[Document images with source code]
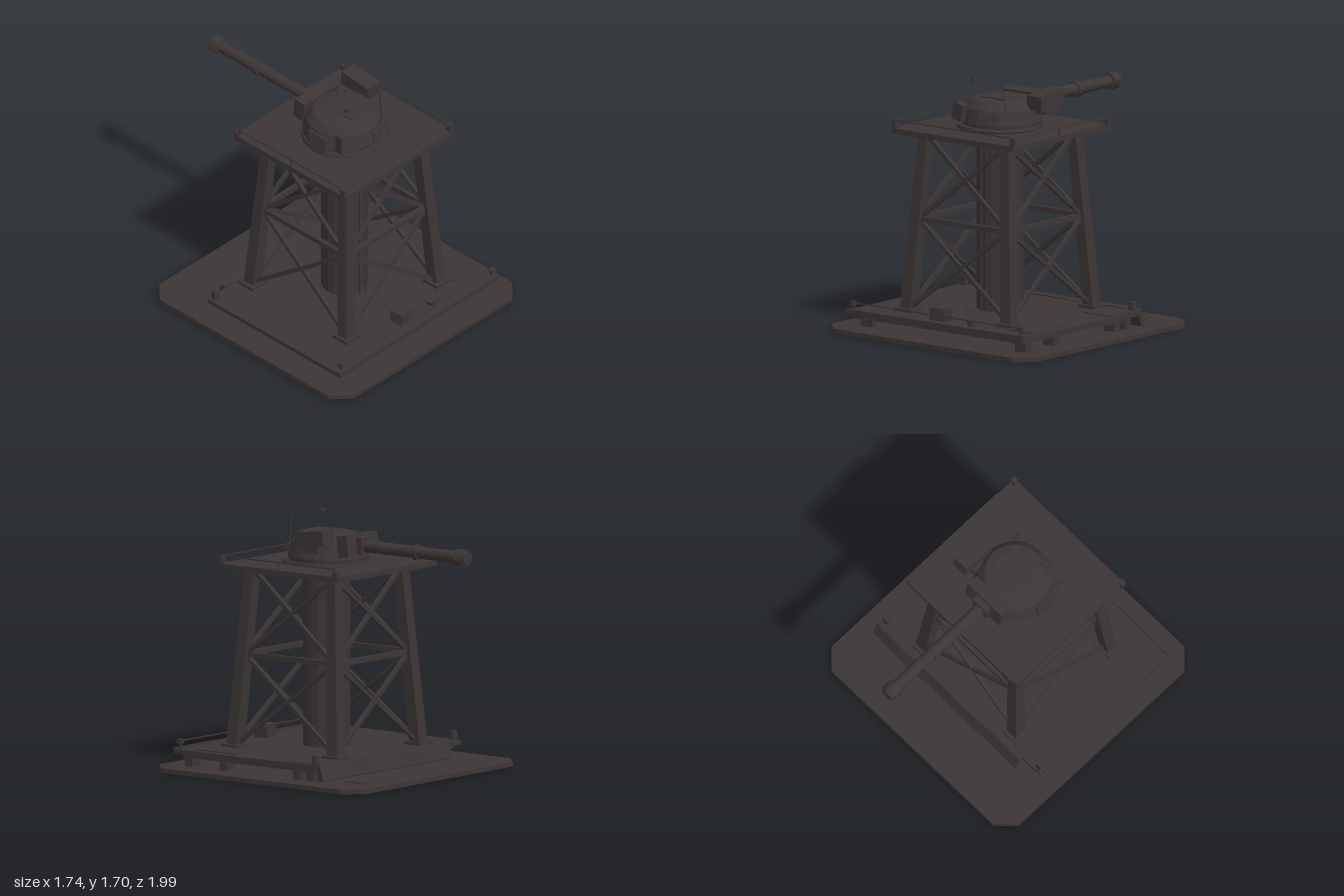
import * as THREE from 'three';

const CZ = 0.19; // tower axis in z

export function createModel() {
  const model = new THREE.Group();
  const steel = new THREE.MeshStandardMaterial({ color: 0x3c3535 });
  steel.name = 'dark steel';
  steel.flatShading = true;

  const add = (name, geo, x = 0, y = 0, z = 0, parent = model) => {
    const m = new THREE.Mesh(geo, steel);
    m.name = name;
    m.position.set(x, y, z);
    parent.add(m);
    return m;
  };
  // box given by its limits on each axis
  const box = (name, x0, x1, y0, y1, z0, z1) =>
    add(name, new THREE.BoxGeometry(x1 - x0, y1 - y0, z1 - z0), (x0 + x1) / 2, (y0 + y1) / 2, (z0 + z1) / 2);
  const drum = (name, r0, r1, y0, y1, x = 0, z = CZ, sides = 20) =>
    add(name, new THREE.CylinderGeometry(r1, r0, y1 - y0, sides), x, (y0 + y1) / 2, z);
  // square bar between two points
  const bar = (name, a, b, w, d = w) => {
    const A = new THREE.Vector3(...a), B = new THREE.Vector3(...b);
    const m = add(name, new THREE.BoxGeometry(w, d, A.distanceTo(B)));
    m.position.copy(A).add(B).multiplyScalar(0.5);
    m.lookAt(B);
    return m;
  };

  // Ground slab with cut corners
  const c = 0.12, X = 0.87, Z0 = -0.765, Z1 = 0.99;
  const outline = new THREE.Shape([
    [-X + c, Z0], [X - c, Z0], [X, Z0 + c], [X, Z1 - c],
    [X - c, Z1], [-X + c, Z1], [-X, Z1 - c], [-X, Z0 + c],
  ].map(([x, z]) => new THREE.Vector2(x, z)));
  const slabGeo = new THREE.ExtrudeGeometry(outline, { depth: 0.03, bevelEnabled: false });
  slabGeo.rotateX(Math.PI / 2);
  add('groundSlab', slabGeo, 0, 0.193, 0).rotation.z = -0.006;
  box('slabPlate', 0.48, 0.62, 0.194, 0.202, -0.61, -0.47);

  // Lower deck on short posts
  box('lowerDeck', -0.75, 0.75, 0.272, 0.302, -0.33, 0.87);
  for (const z of [-0.25, 0.77]) box('deckBeam', -0.71, 0.71, 0.245, 0.272, z - 0.04, z + 0.04);
  for (const x of [-0.66, 0.66]) box('deckSideBeam', x - 0.04, x + 0.04, 0.245, 0.272, -0.3, 0.83);
  for (const x of [-0.63, 0.67])
    for (const z of [-0.25, -0.14, 0.48, 0.77]) box('deckPost', x - 0.045, x + 0.045, 0.19, 0.25, z - 0.03, z + 0.03);
  box('deckEdge', -0.75, 0.75, 0.302, 0.312, 0.845, 0.87);
  box('deckPlate', 0.5, 0.73, 0.302, 0.309, -0.3, -0.05);
  box('deckPlate', 0.5, 0.7, 0.302, 0.309, 0.39, 0.73);
  drum('columnFooting', 0.31, 0.3, 0.19, 0.24);
  drum('columnCollar', 0.23, 0.22, 0.3, 0.31);

  // Lower deck corner lamps and front rail
  for (const x of [-0.71, 0.71]) {
    box('cornerPost', x - 0.006, x + 0.006, 0.3, 0.34, 0.835, 0.847);
    box('cornerLamp', x - 0.02, x + 0.02, 0.337, 0.365, 0.825, 0.86);
    box('cornerLamp', x - 0.02, x + 0.02, 0.302, 0.365, -0.315, -0.28);
  }
  box('deckRail', -0.71, 0.71, 0.35, 0.358, 0.837, 0.845);

  // Leaning armour panels along the back
  for (let i = 0; i < 5; i++) {
    const p = add('backPanel', new THREE.BoxGeometry(0.265, 0.115, 0.035), 0.61 - i * 0.265, 0.257, -0.36);
    p.rotation.set(0.3, (i % 2 ? 1 : -1) * 0.04, 0);
  }

  // Loose crate and canister
  const crate = add('crate', new THREE.BoxGeometry(0.11, 0.075, 0.1), -0.045, 0.345, 0.745);
  crate.rotation.set(0, 0.08, -0.08);
  box('crateLid', -0.1, 0.01, 0.382, 0.392, 0.695, 0.795).rotation.y = 0.08;
  const can = drum('canister', 0.045, 0.045, 0.295, 0.345, 0.24, 0.75, 12);
  can.rotation.z = 0.35;

  // Column and ladder
  drum('column', 0.155, 0.155, 0.24, 1.48, 0, CZ, 20);
  for (const x of [-0.028, 0.022]) box('ladderRail', x - 0.004, x + 0.004, 0.31, 1.475, 0.352, 0.362);
  for (let y = 0.36; y < 1.45; y += 0.085) box('ladderRung', -0.028, 0.022, y, y + 0.007, 0.353, 0.36);

  // Tapered legs and cross braces
  const B = 0.425, T = 0.343, Y0 = 0.3, Y1 = 1.48;
  const half = (y) => B + (T - B) * (y - Y0) / (Y1 - Y0);
  for (const sx of [-1, 1]) for (const sz of [-1, 1]) {
    const leg = new THREE.BoxGeometry(0.085, Y1 - Y0, 0.085, 1, 1, 1);
    const p = leg.attributes.position;
    for (let i = 0; i < p.count; i++) {
      const k = p.getY(i) > 0 ? T : B, s = p.getY(i) > 0 ? 0.88 : 1;
      p.setX(i, p.getX(i) * s + sx * k);
      p.setZ(i, p.getZ(i) * s + sz * k);
    }
    leg.computeVertexNormals();
    add('leg', leg, 0, (Y0 + Y1) / 2, CZ);
    box('legFoot', sx * B - 0.065, sx * B + 0.065, 0.3, 0.325, CZ + sz * B - 0.065, CZ + sz * B + 0.065);
  }
  for (let side = 0; side < 4; side++) {
    const a = side * Math.PI / 2;
    // u runs along the face, placed on the leg plane at height y
    const at = (u, y) => {
      const h = half(y), px = u * h;
      return [px * Math.cos(a) + h * Math.sin(a), y, CZ - px * Math.sin(a) + h * Math.cos(a)];
    };
    for (const [y0, y1] of [[0.34, 0.9], [0.93, 1.46]])
      for (const s of [-1, 1]) bar('crossBrace', at(-s * 0.93, y0), at(s * 0.93, y1), 0.024, 0.026);
    bar('middleBeam', at(-0.97, 0.915), at(0.97, 0.915), 0.03, 0.035);
    bar('topBeam', at(-1, 1.465), at(1, 1.465), 0.04, 0.03);
  }

  // Upper platform with rails on three sides
  box('upperPlatform', -0.51, 0.51, 1.478, 1.515, -0.32, 0.685);
  for (const x of [-0.5, 0.5]) {
    box('sideRail', x - 0.004, x + 0.004, 1.562, 1.57, -0.3, 0.67);
    box('railLamp', x - 0.018, x + 0.018, 1.515, 1.568, 0.645, 0.68);
    box('railLamp', x - 0.018, x + 0.018, 1.51, 1.55, -0.315, -0.28);
    for (const z of [-0.28, 0.19]) box('railPost', x - 0.004, x + 0.004, 1.515, 1.565, z - 0.004, z + 0.004);
  }
  box('frontRail', -0.5, 0.5, 1.562, 1.57, 0.662, 0.67);

  // Turret
  drum('turretRing', 0.285, 0.28, 1.515, 1.54, 0, CZ, 28);
  const profile = [[0, 1.535], [0.262, 1.535], [0.265, 1.56], [0.243, 1.655], [0.2, 1.705], [0.13, 1.722], [0, 1.727]];
  add('turretBody', new THREE.LatheGeometry(profile.map(([r, y]) => new THREE.Vector2(r, y)), 20), 0, 0, 0.175);
  box('roofHatch', -0.07, 0.13, 1.718, 1.728, 0.14, 0.31);
  const sideBox = add('sideBox', new THREE.BoxGeometry(0.118, 0.1, 0.24), 0.28, 1.712, 0.065);
  sideBox.rotation.x = 0.12;
  box('sideBoxBracket', 0.2, 0.33, 1.62, 1.67, 0.0, 0.13);
  const stowage = add('stowageBox', new THREE.BoxGeometry(0.11, 0.11, 0.08), -0.175, 1.615, 0.37);
  stowage.rotation.set(-0.15, -0.3, -0.15);
  const bin = add('frontPlate', new THREE.BoxGeometry(0.14, 0.035, 0.02), 0.08, 1.61, 0.42);
  bin.rotation.set(-0.15, 0.2, 0.03);
  const cheek = add('cheekPlate', new THREE.BoxGeometry(0.03, 0.1, 0.16), -0.262, 1.59, 0.2);
  cheek.rotation.z = -0.2;
  const hose = add('hose', new THREE.TorusGeometry(0.29, 0.009, 6, 16, Math.PI / 2), 0, 1.53, CZ);
  hose.rotation.x = Math.PI / 2;

  // Gun
  const mantlet = box('mantlet', -0.16, 0.16, 1.58, 1.725, -0.115, -0.03);
  mantlet.rotation.x = 0.15;
  box('mantletBlock', -0.065, 0.065, 1.6, 1.71, -0.15, -0.06);
  const tube = (name, r, z0, z1, sides = 16) => {
    const g = new THREE.CylinderGeometry(r, r, z1 - z0, sides);
    g.rotateX(Math.PI / 2);
    return add(name, g, 0, 1.648, (z0 + z1) / 2);
  };
  tube('barrel', 0.04, -0.95, -0.1);
  tube('barrelCollar', 0.052, -0.595, -0.56);
  tube('muzzleBrake', 0.055, -0.985, -0.915);
  for (const z of [-0.935, -0.965]) box('muzzleFin', -0.07, 0.07, 1.635, 1.66, z - 0.008, z + 0.008);
  tube('muzzleTip', 0.045, -1.0, -0.97);

  // Antenna and small beacon above the roof
  bar('antenna', [0.18, 1.65, 0.352], [0.15, 1.855, 0.362], 0.007);
  box('beacon', -0.132, -0.098, 1.822, 1.842, 0.31, 0.34);
  return model;
}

**WORK ORDER**. Say the number of lines in the entries that have the string "Math", and only that.

**EXERCISE SOLUTION**. 6